Romanian society has seen in the last decade a number of government changing and mentality shifting social upheavals. Back in 2012 the anti-austerity protests were started and joined by people from all classes. They were violent, as this has always been the way state power and its repressive institutions act on those it exploits and uses.
But the 2012 protests also represented something much more important. They showed the more economically secure and comfortable members of our society that things in Romania were taking a downward turn, from bad to worst. They sparked the impulse of revolt, that necessary sentiment of indignation for them to examine the society in which they live and to take up civic arms to counter the ruling elite.
Gradually they started to understand their role in society, but on the way, the poor and the precarious could not find similar views with them. Why? Because justice is not equal in a centralized state and a commodified society. In theory the law applies to everyone, but wealth, political status and social position, most of the times leads to immunity or to mock sentences. The privileged will always get special treatment when they have to face lady justice!
So what happened?
They started being active in informal groups, in NGO’s and in newly founded political platforms and parties. But while the Rosia Montana campaign, which followed in the next few years, gathered people from all classes to struggle for ecological and social justice, against big money corporations and corrupt politicians, the 2017 protests represented a massive surge of civic participation against a singular concept, one which is closely tied to centralised political power and capitalist relations, that of corruption.
People found the source of the problem, the most feudal, nationalistic and neoliberal party in Romania, the Social Democratic Party. I say feudal, because that is the mentality on which they base their internal hierarchical structure on. I say neoliberal because, much like every political party in Romania, and much like most of the political and social elites in the country, on a larger scale, this is the economical discourse which has been fueling all of their economical and political action. Yes, rampant capitalism is tearing this society apart! And last but not least, I say nationalistic, because they play around with patriotic, national and religious symbols and discourses as long as it suits their political agenda.
But their opponents in the streets have taken a similar tone. They use national symbols and discourses, they focus on dividing society (mainly the old versus the young), they use a deliberate and perverse ideological discourse (red plague, communists etc.) to brand their enemy and further advance their neoliberal and nationalistic discourses, even though the left in Romania is far from being an active political voice and certainly not represented by the Social Democratic Party.

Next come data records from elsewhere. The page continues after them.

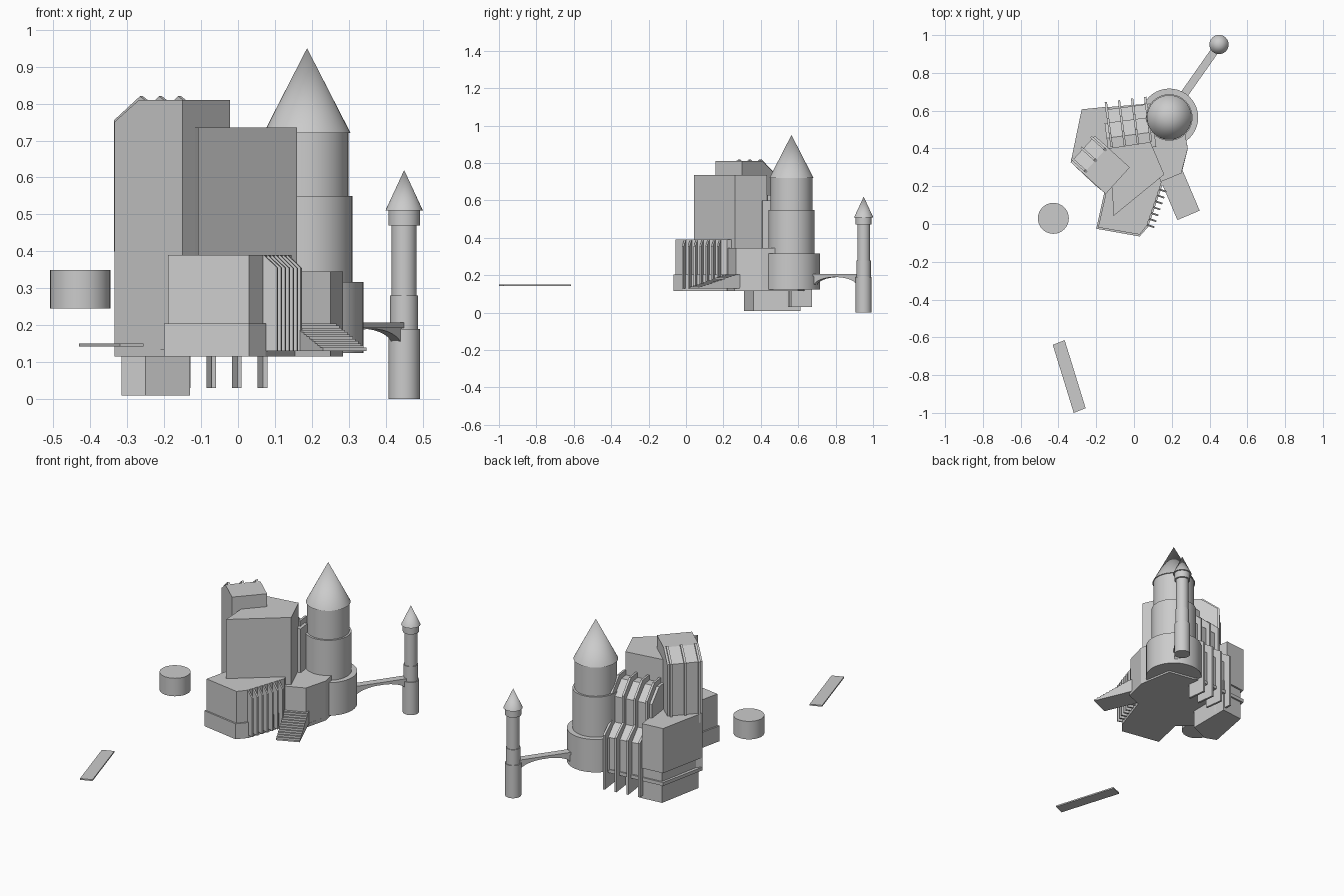
import bpy, bmesh, math
from mathutils import Vector

if "Cube" in bpy.data.objects:
    bpy.data.objects.remove(bpy.data.objects["Cube"])


def extrude(name, pts, vec):
    """Solid made by sweeping a closed 3D outline along a vector."""
    bm = bmesh.new()
    a = [bm.verts.new(Vector(p)) for p in pts]
    b = [bm.verts.new(Vector(p) + Vector(vec)) for p in pts]
    bm.faces.new(a)
    bm.faces.new(b)
    n = len(a)
    for i in range(n):
        j = (i + 1) % n
        bm.faces.new((a[i], a[j], b[j], b[i]))
    bmesh.ops.recalc_face_normals(bm, faces=bm.faces)
    me = bpy.data.meshes.new(name)
    bm.to_mesh(me)
    bm.free()
    ob = bpy.data.objects.new(name, me)
    bpy.context.collection.objects.link(ob)
    return ob


def prism(name, plan, z0, z1):
    return extrude(name, [(x, y, z0) for x, y in plan], (0, 0, z1 - z0))


def side_profile(name, origin, depth, along, prof, s0, s1):
    """Profile of (depth, z) points, swept from s0 to s1 along a wall."""
    d = Vector((*depth, 0)).normalized()
    u = Vector((*along, 0)).normalized()
    o = Vector((*origin, 0)) + u * s0
    return extrude(name, [o + d * a + Vector((0, 0, z)) for a, z in prof], u * (s1 - s0))


def tower(name, x, y, prof, seg):
    """Revolved tower from (radius, z) points."""
    bm = bmesh.new()
    rings = []
    for r, z in prof:
        if r == 0:
            rings.append([bm.verts.new((x, y, z))] * seg)
        else:
            rings.append([bm.verts.new((x + r * math.cos(2 * math.pi * i / seg),
                                        y + r * math.sin(2 * math.pi * i / seg), z)) for i in range(seg)])
    for lo, hi in zip(rings, rings[1:]):
        for i in range(seg):
            j = (i + 1) % seg
            bm.faces.new(list(dict.fromkeys((lo[i], lo[j], hi[j], hi[i]))))
    bmesh.ops.recalc_face_normals(bm, faces=bm.faces)
    me = bpy.data.meshes.new(name)
    bm.to_mesh(me)
    bm.free()
    ob = bpy.data.objects.new(name, me)
    bpy.context.collection.objects.link(ob)
    bpy.ops.object.select_all(action='DESELECT')
    ob.select_set(True)
    bpy.context.view_layer.objects.active = ob
    bpy.ops.object.shade_smooth_by_angle(angle=math.radians(30))


# Round towers and the detached drum
tower("great_tower", .187, .564, [(0, .125), (.153, .125), (.153, .317), (.123, .317), (.123, .55),
                                  (.112, .55), (.112, .72), (.118, .72), (0, .95)], 40)
tower("slim_tower", .45, .95, [(0, 0), (.043, 0), (.043, .19), (.038, .19), (.038, .28), (.034, .28),
                               (.034, .47), (.043, .47), (.043, .51), (.051, .51), (0, .62)], 32)
tower("detached_drum", -.427, .03, [(0, .245), (.082, .245), (.082, .35), (0, .35)], 32)

# Arched bridge between the towers
span = .285
arch = [(-.03, .207), (-.03, .14)]
arch += [(span / 2 - span / 2 * math.cos(math.pi * i / 16), .14 + .05 * math.sin(math.pi * i / 16))
         for i in range(17)]
arch += [(span + .02, .14), (span + .02, .207)]
side_profile("bridge", (.268, .69), (.165, .235), (.235, -.165), arch, -.015, .015)
side_profile("bridge_deck", (.268, .69), (.165, .235), (.235, -.165),
             [(-.03, .192), (span + .02, .192), (span + .02, .207), (-.03, .207)], -.021, .021)

# Detached plank
prism("plank", [(-.43, -.64), (-.367, -.615), (-.256, -.975), (-.319, -1)], .142, .15)

# Common base slab under all wings
prism("base_slab", [(-.335, .327), (-.2, .2), (-.15, .16), (.03, .05), (.15, .22), (.25, .26), (.285, .4),
                    (.25, .6), (.05, .635), (-.277, .607)], .115, .135)

# Central keep and tall block with its sloped top
prism("central_keep", [(-.108, .043), (.16, .262), (.087, .434), (-.14, .4), (-.117, .2)], .115, .735)
tall_origin, tall_in, tall_along = (-.335, .327), (.185, -.168), (.168, .185)
L = .25
side_profile("tall_block", tall_origin, tall_in, tall_along,
             [(0, .115), (0, .75), (.09, .81), (L, .81), (L, .115)], 0, .19)
for i in range(3):
    s = .012 + i * .077
    side_profile(f"tall_block_fin_{i}", tall_origin, tall_in, tall_along,
                 [(-.012, .4), (-.012, .755), (.083, .82), (.1, .81), (.1, .4)], s, s + .012)

# Front hall: wide plinth, inset upper storey, row of fins
prism("front_plinth", [(-.2, -.025), (.03, -.066), (.075, -.015), (.155, .22), (.1, .35), (-.15, .2)], .115, .205)
prism("front_hall", [(-.19, -.018), (.03, -.056), (.067, -.01), (.145, .22), (.1, .35), (-.14, .2)], .2, .39)
for i in range(7):
    s = .003 + i * .033
    side_profile(f"front_fin_{i}", (.069, -.012), (.94, -.32), (.32, .94),
                 [(-.01, .13), (.038, .13), (.038, .355), (0, .39), (-.01, .39)], s, s + .009)

# East wing and its stair ramp
prism("east_wing", [(.145, .225), (.25, .268), (.285, .4), (.27, .48), (.1, .48), (.09, .3)], .115, .345)
steps = 12
stair = [(-.03, .13)]
for i in range(steps):
    d0, d1 = .225 * i / steps, .225 * (i + 1) / steps
    z = .205 - .072 * i / steps
    stair += [(d0 if i else -.03, z), (d1, z)]
stair.append((.225, .13))
side_profile("stair_ramp", (.142, .228), (.39, -.92), (.92, .39), stair, .0, .128)

# West wing: inset footing, flaring band, upper storey
west = [(-.335, .327), (-.15, .16), (.05, .4), (.05, .635), (-.277, .607)]
foot = [(-.315, .335), (-.25, .31), (-.13, .36), (-.13, .612), (-.265, .598)]
prism("west_footing", foot, .01, .2)
prism("west_wing", west[:3] + [(-.13, .45), (-.15, .62), west[4]], .19, .45)

# Back gallery: two stepped tiers with sloped roofs, divided by fins
back = ((-.155, .645), (.13, -.99), (.99, .13))
side_profile("back_gallery", *back,
             [(.04, .115), (.04, .32), (.11, .38), (.11, .53), (.19, .6), (.27, .6), (.27, .115)], -.015, .24)
for i in range(4):
    s = i * .07
    side_profile(f"back_fin_{i}", *back,
                 [(0, .03), (0, .345), (.085, .4), (.085, .555), (.165, .63), (.24, .63),
                  (.24, .12), (.11, .12), (.11, .03)], s, s + .012)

Much like many aggressive political movements, they use a language of hate against any one, or any category of people, who does not fit into their fixed set of ideas, or, even worse, would act against them in one way or another.
The fact of the matter is that this civic discourse is an elitist one, it’s designed and used by the middle class in their favor, acting as a means for some political entities and groups in the current civil society to force their way to power. So it’s easy to see that by acting within the structures and mechanisms of state power, they end up propagating the mentality of power conquering in the process.

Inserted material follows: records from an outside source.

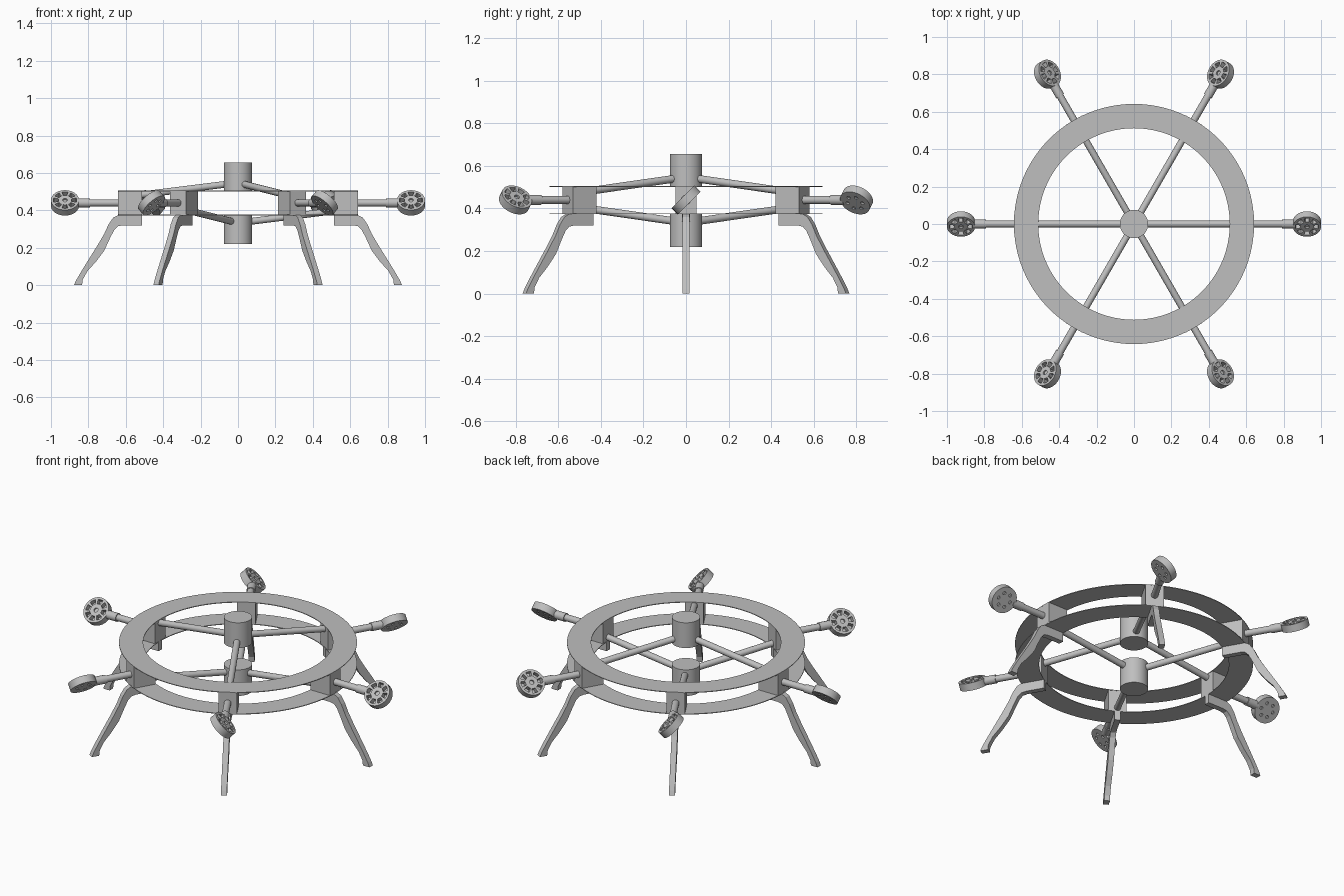
import bpy, bmesh
from math import radians, cos, sin, pi
from mathutils import Matrix, Vector

old = bpy.data.objects.get("Cube")
if old:
    bpy.data.objects.remove(old, do_unlink=True)

grey = bpy.data.materials.new("light_grey")
grey.use_nodes = True
colour = (0.52, 0.52, 0.52, 1)
grey.diffuse_color = colour
grey.node_tree.nodes["Principled BSDF"].inputs["Base Color"].default_value = colour

MID = 0.44          # height of the frame's middle plane
INNER, OUTER = 0.512, 0.642


def finish(bm, name, smooth=False):
    """Turn a bmesh into a mesh with the shared material."""
    bmesh.ops.recalc_face_normals(bm, faces=bm.faces)
    mesh = bpy.data.meshes.new(name)
    bm.to_mesh(mesh)
    bm.free()
    mesh.materials.append(grey)
    if smooth:
        mesh.shade_smooth()
        mesh.set_sharp_from_angle(angle=radians(35))
    return mesh


def place(mesh, name, matrix=Matrix()):
    ob = bpy.data.objects.new(name, mesh)
    ob.matrix_world = matrix
    bpy.context.collection.objects.link(ob)
    return ob


def rod(name, a, b, r, sides=24):
    """Cylinder between two points."""
    a, b = Vector(a), Vector(b)
    d = b - a
    m = Matrix.Translation((a + b) / 2) @ d.to_track_quat('Z', 'Y').to_matrix().to_4x4()
    bm = bmesh.new()
    bmesh.ops.create_cone(bm, cap_ends=True, segments=sides, radius1=r, radius2=r,
                          depth=d.length, matrix=m)
    return finish(bm, name, True)


def prism(bm, points, offset):
    """Extrude a closed outline along an offset vector."""
    face = bm.faces.new([bm.verts.new(p) for p in points])
    ext = bmesh.ops.extrude_face_region(bm, geom=[face])
    bmesh.ops.translate(bm, vec=offset,
                        verts=[v for v in ext["geom"] if isinstance(v, bmesh.types.BMVert)])


def ring_mesh(name, thick=0.004, n=96):
    """Flat annular plate."""
    bm = bmesh.new()
    h = thick / 2
    loop = [bm.verts.new((r, 0, z)) for r, z in
            ((INNER, -h), (OUTER, -h), (OUTER, h), (INNER, h))]
    edges = [bm.edges.new((loop[i], loop[(i + 1) % 4])) for i in range(4)]
    bmesh.ops.spin(bm, geom=loop + edges, cent=(0, 0, 0), axis=(0, 0, 1),
                   angle=2 * pi, steps=n, use_merge=True)
    bmesh.ops.remove_doubles(bm, verts=bm.verts, dist=1e-5)
    return finish(bm, name, True)


def motor_mesh():
    """Disc motor: spoked front with pockets, small holes in the back."""
    body = place(rod("motor", (0, 0, -0.021), (0, 0, 0.021), 0.075, 40), "motor_body")
    bm = bmesh.new()
    for i in range(8):
        mid = i * pi / 4
        arc = [mid + radians(k) for k in (-15, -5, 5, 15)]
        outline = [(0.062 * cos(t), 0.062 * sin(t), -0.008) for t in arc]
        outline += [(0.036 * cos(t), 0.036 * sin(t), -0.008) for t in reversed(arc)]
        prism(bm, outline, (0, 0, 0.05))
    holes = [(0, 0, 0.021, 0.013)]
    holes += [(0.04 * cos(i * pi / 3), 0.04 * sin(i * pi / 3), -0.023, 0.009)
              for i in range(6)]
    for x, y, z, r in holes:
        bmesh.ops.create_cone(bm, cap_ends=True, segments=12, radius1=r, radius2=r,
                              depth=0.02, matrix=Matrix.Translation((x, y, z)))
    cutter = place(finish(bm, "cutter"), "motor_cutter")
    cutter.hide_render = True
    mod = body.modifiers.new("pockets", 'BOOLEAN')
    mod.operation, mod.solver, mod.object = 'DIFFERENCE', 'EXACT', cutter
    bpy.context.view_layer.update()
    deps = bpy.context.evaluated_depsgraph_get()
    mesh = bpy.data.meshes.new_from_object(body.evaluated_get(deps))
    for ob in (body, cutter):
        bpy.data.objects.remove(ob, do_unlink=True)
    mesh.shade_smooth()
    mesh.set_sharp_from_angle(angle=radians(35))
    return mesh


def box_mesh():
    """Block joining the two rings."""
    bm = bmesh.new()
    size = Matrix.Diagonal((OUTER - INNER - 0.002, 0.1, 0.126, 1))
    bmesh.ops.create_cube(bm, size=1,
                          matrix=Matrix.Translation(((INNER + OUTER) / 2, 0, MID)) @ size)
    return finish(bm, "block")


def leg_mesh():
    """Curved leg cut from a flat bar, with a mounting shelf."""
    outline = [(0.512, 0.375), (0.64, 0.375), (0.668, 0.36), (0.692, 0.325),
               (0.715, 0.275), (0.75, 0.215), (0.80, 0.135), (0.84, 0.07),
               (0.866, 0.025), (0.877, 0), (0.834, 0), (0.83, 0.03),
               (0.805, 0.075), (0.76, 0.125), (0.715, 0.185), (0.685, 0.25),
               (0.662, 0.295), (0.642, 0.315), (0.615, 0.32), (0.512, 0.32)]
    bm = bmesh.new()
    prism(bm, [(x, -0.016, z) for x, z in outline], (0, 0.032, 0))
    return finish(bm, "leg")


# Central hubs and the two rings
place(rod("hub", (0, 0, 0.505), (0, 0, 0.655), 0.076, 48), "upper_hub")
place(rod("hub", (0, 0, 0.22), (0, 0, 0.375), 0.076, 48), "lower_hub")
ring = ring_mesh("ring")
place(ring, "upper_ring", Matrix.Translation((0, 0, 0.503)))
place(ring, "lower_ring", Matrix.Translation((0, 0, 0.375)))

# Shared meshes for the six arms
block, leg, motor = box_mesh(), leg_mesh(), motor_mesh()
arm = rod("arm", (0.63, 0, MID), (0.86, 0, MID), 0.019)
sleeve = rod("sleeve", (0.79, 0, MID), (0.862, 0, MID), 0.024)
struts = [rod("strut", (0.06, 0, MID + s * 0.1), (0.525, 0, MID + s * 0.042), 0.018)
          for s in (-1, 1)]

# Struts alternate between hubs, motors alternate their tilt
for i in range(6):
    turn = Matrix.Rotation(i * pi / 3, 4, 'Z')
    odd = i % 2
    for mesh, name in ((block, "block"), (leg, "leg"), (arm, "arm"),
                       (sleeve, "sleeve"), (struts[odd], "strut")):
        place(mesh, f"{name}_{i + 1}", turn)
    tilt = Matrix.Rotation(radians(-45 if odd else 45), 4, 'X')
    place(motor, f"motor_{i + 1}", turn @ Matrix.Translation((0.925, 0, MID)) @ tilt)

State and capital will always give birth to corruption, and fighting corruption by not seeking to change the political and economical system will only lead to a changing of the ranks of he corrupt.
Changing the dominant discourse
But how should local anarchists react to this struggle? Should they ignore them, as they have done so far? should they try to join the people protesting in order to make their presence felt? Should they try and change the discourse all together?
One thing is for sure in this author’s opinion, anarchist should never turn their back on any struggle which has a moral and social foundation. They should be the ones pushing for change if the the discourse deviates or is not true to the principles of freedom and equality, to take it from the hands of liberal or any form of right wing influencers and media outlets. They should be the ones on the streets, doing missionary work, talking to the multitude and the diverse, and presenting them a clear and simple message, one capable of reaching the intellectual and the worker.
One thing is for sure, in order to have a real impact for the rest of the population the current critical discourse should put the entire justice system into question. Taking the side of certain judicial institutions uncritically and fanatically, would only lead to a break with the mass of the population. Combating the changes proposed by the Social Democrats in their quest for total power, a sort of illiberal and autocratic governance, should not be the only goal.
In truth, there are numerous issues which should be raised regarding the working of the Romanian justice system. The fact that it’s not accessible for most of the countries poor and destitute, the fact that there isn’t practically any public control over judges, prosecutors etc. also represents a problem. The fact that they can only held accountable only by their peers should also raise questions. It’s not surprising that the current judicial system is represented by a cast, and a powerful one at that, which can act without fear of repercussion. They are dealing with people’s lives, their faiths and the mere thought that they can’t be contested is to say the least criminal.
But what would be the ultimate goal? A critique of the judicial system in the hopes of some reformist agenda? No, a critique of state power and all forms of authority starting from the so called judicial system of the state. Exposing the class based principle within the current system of law.